#### TASK DIRECTIONS:
Emit the line that holds "cu.bevel_resolution = 2" and all lines following it through the end of the data, verbatim, and nothing else.

#### INPUT MATERIAL:
____

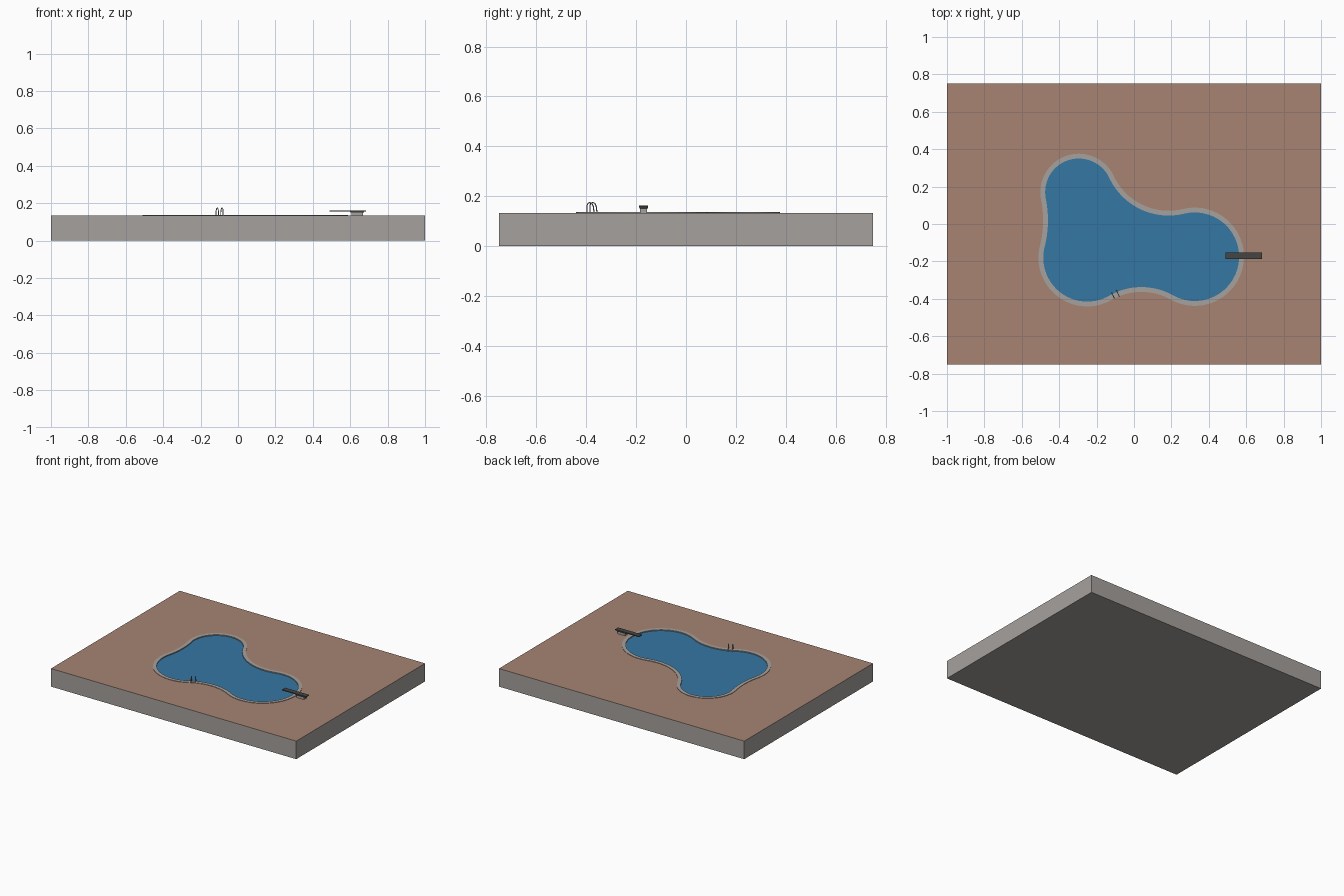
import bpy, bmesh, math
from mathutils import Vector

if "Cube" in bpy.data.objects:
    bpy.data.objects.remove(bpy.data.objects["Cube"])

DECK_Z = 0.133


def material(name, rgb):
    m = bpy.data.materials.new(name)
    m.diffuse_color = (*rgb, 1)
    m.use_nodes = True
    m.node_tree.nodes["Principled BSDF"].inputs["Base Color"].default_value = m.diffuse_color
    return m


STONE = material("stone grey", (0.381, 0.356, 0.337))
BROWN = material("deck brown", (0.385, 0.231, 0.171))
BLUE = material("water blue", (0.036, 0.184, 0.366))
DARK = material("board dark grey", (0.06, 0.06, 0.056))
STEEL = material("rail grey", (0.32, 0.32, 0.32))


def finish(bm, name, *mats):
    bmesh.ops.recalc_face_normals(bm, faces=bm.faces)
    me = bpy.data.meshes.new(name)
    bm.to_mesh(me)
    bm.free()
    ob = bpy.data.objects.new(name, me)
    bpy.context.collection.objects.link(ob)
    for m in mats:
        me.materials.append(m)
    return ob


# Pool outline: three round lobes joined by tangent concave arcs
LOBES = [(Vector((0.325, -0.175)), 0.237), (Vector((-0.295, 0.17)), 0.18),
         (Vector((-0.25, -0.18)), 0.235)]
FILLETS = [0.35, 0.58, 0.344]        # arc radius after each lobe


def fillet_centre(i):
    (a, ra), (b, rb) = LOBES[i], LOBES[(i + 1) % 3]
    ra, rb, d = ra + FILLETS[i], rb + FILLETS[i], b - a
    t = (ra * ra - rb * rb + d.length_squared) / (2 * d.length)
    right = Vector((d.y, -d.x)).normalized()
    return a + d.normalized() * t + right * math.sqrt(ra * ra - t * t)


def arc(c, r, p, q, ccw, n=28):
    a0 = math.atan2(p.y - c.y, p.x - c.x)
    a1 = math.atan2(q.y - c.y, q.x - c.x)
    if ccw and a1 < a0:
        a1 += 2 * math.pi
    if not ccw and a1 > a0:
        a1 -= 2 * math.pi
    return [(c.x + r * math.cos(a0 + (a1 - a0) * k / n),
             c.y + r * math.sin(a0 + (a1 - a0) * k / n)) for k in range(n)]


def outline(off):
    f = [fillet_centre(i) for i in range(3)]
    pts = []
    for i, (c, r) in enumerate(LOBES):
        pts += arc(c, r + off, f[i - 1], f[i], True)
        pts += arc(f[i], FILLETS[i] - off, c, LOBES[(i + 1) % 3][0], False)
    return pts


def loop(bm, pts, z):
    return [bm.verts.new((x, y, z)) for x, y in pts]


def bridge(bm, a, b):
    n = len(a)
    return [bm.faces.new((a[k], a[(k + 1) % n], b[(k + 1) % n], b[k])) for k in range(n)]


# Ground slab with a pool recess; brown deck on top, grey elsewhere
bm = bmesh.new()
rect = [(-1, -0.75), (1, -0.75), (1, 0.75), (-1, 0.75)]
low, top = loop(bm, rect, 0), loop(bm, rect, DECK_Z)
bm.faces.new(low)
bridge(bm, low, top)
rim, pit = loop(bm, outline(0.015), DECK_Z), loop(bm, outline(0.015), 0.1)
bridge(bm, rim, pit)
bm.faces.new(pit)
edges = [bm.edges.get((l[k - 1], l[k])) for l in (top, rim) for k in range(len(l))]
bmesh.ops.triangle_fill(bm, use_beauty=True, edges=edges)
for f in bm.faces:
    if all(abs(v.co.z - DECK_Z) < 1e-5 for v in f.verts):
        f.material_index = 1
finish(bm, "deck_slab", STONE, BROWN)

# Water body
bm = bmesh.new()
a, b = loop(bm, outline(0.008), 0.105), loop(bm, outline(0.008), 0.129)
bridge(bm, a, b)
bm.faces.new(a)
bm.faces.new(b)
finish(bm, "water", BLUE)

# Stone coping around the pool
bm = bmesh.new()
rings = [loop(bm, outline(o), z) for o, z in
         ((0, 0.122), (0, 0.136), (0.026, 0.136), (0.026, 0.122))]
for k in range(4):
    bridge(bm, rings[k - 1], rings[k])
finish(bm, "pool_coping", STONE)


def block(name, x0, x1, y0, y1, z0, z1, mat, flare=0.0):
    bm = bmesh.new()
    lo = loop(bm, [(x0, y0), (x1, y0), (x1, y1), (x0, y1)], z0)
    hi = loop(bm, [(x0 - flare, y0 - flare), (x1 + flare, y0 - flare),
                   (x1 + flare, y1 + flare), (x0 - flare, y1 + flare)], z1)
    bridge(bm, lo, hi)
    bm.faces.new(lo)
    bm.faces.new(hi)
    return finish(bm, name, mat)


# Diving board on a flared pedestal
block("board_pedestal", 0.607, 0.667, -0.184, -0.156, DECK_Z, 0.149, STONE)
block("board_support", 0.602, 0.672, -0.185, -0.155, 0.149, 0.156, DARK, 0.003)
block("diving_board", 0.49, 0.685, -0.188, -0.152, 0.156, 0.162, DARK)

# Pair of bent ladder rails straddling the coping
out, tan = Vector((0.42, -0.91, 0)), Vector((0.91, 0.42, 0))
base = Vector((-0.099, -0.377, 0))
path = [(0.016, 0.13), (0.016, 0.16), (0.012, 0.171), (0.003, 0.175),
        (-0.006, 0.171), (-0.012, 0.16), (-0.018, 0.12)]
for side, s in (("left", -1), ("right", 1)):
    cu = bpy.data.curves.new(side + "_ladder_rail", 'CURVE')
    cu.dimensions = '3D'
    cu.bevel_depth = 0.0022
    cu.bevel_resolution = 2
    cu.use_fill_caps = True
    sp = cu.splines.new('POLY')
    sp.points.add(len(path) - 1)
    for p, (d, z) in zip(sp.points, path):
        v = base + tan * 0.014 * s + out * d
        p.co = (v.x, v.y, z, 1)
    cu.materials.append(STEEL)
    bpy.context.collection.objects.link(bpy.data.objects.new(side + "_ladder_rail", cu))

____

#### ANSWER SECTION:
    cu.bevel_resolution = 2
    cu.use_fill_caps = True
    sp = cu.splines.new('POLY')
    sp.points.add(len(path) - 1)
    for p, (d, z) in zip(sp.points, path):
        v = base + tan * 0.014 * s + out * d
        p.co = (v.x, v.y, z, 1)
    cu.materials.append(STEEL)
    bpy.context.collection.objects.link(bpy.data.objects.new(side + "_ladder_rail", cu))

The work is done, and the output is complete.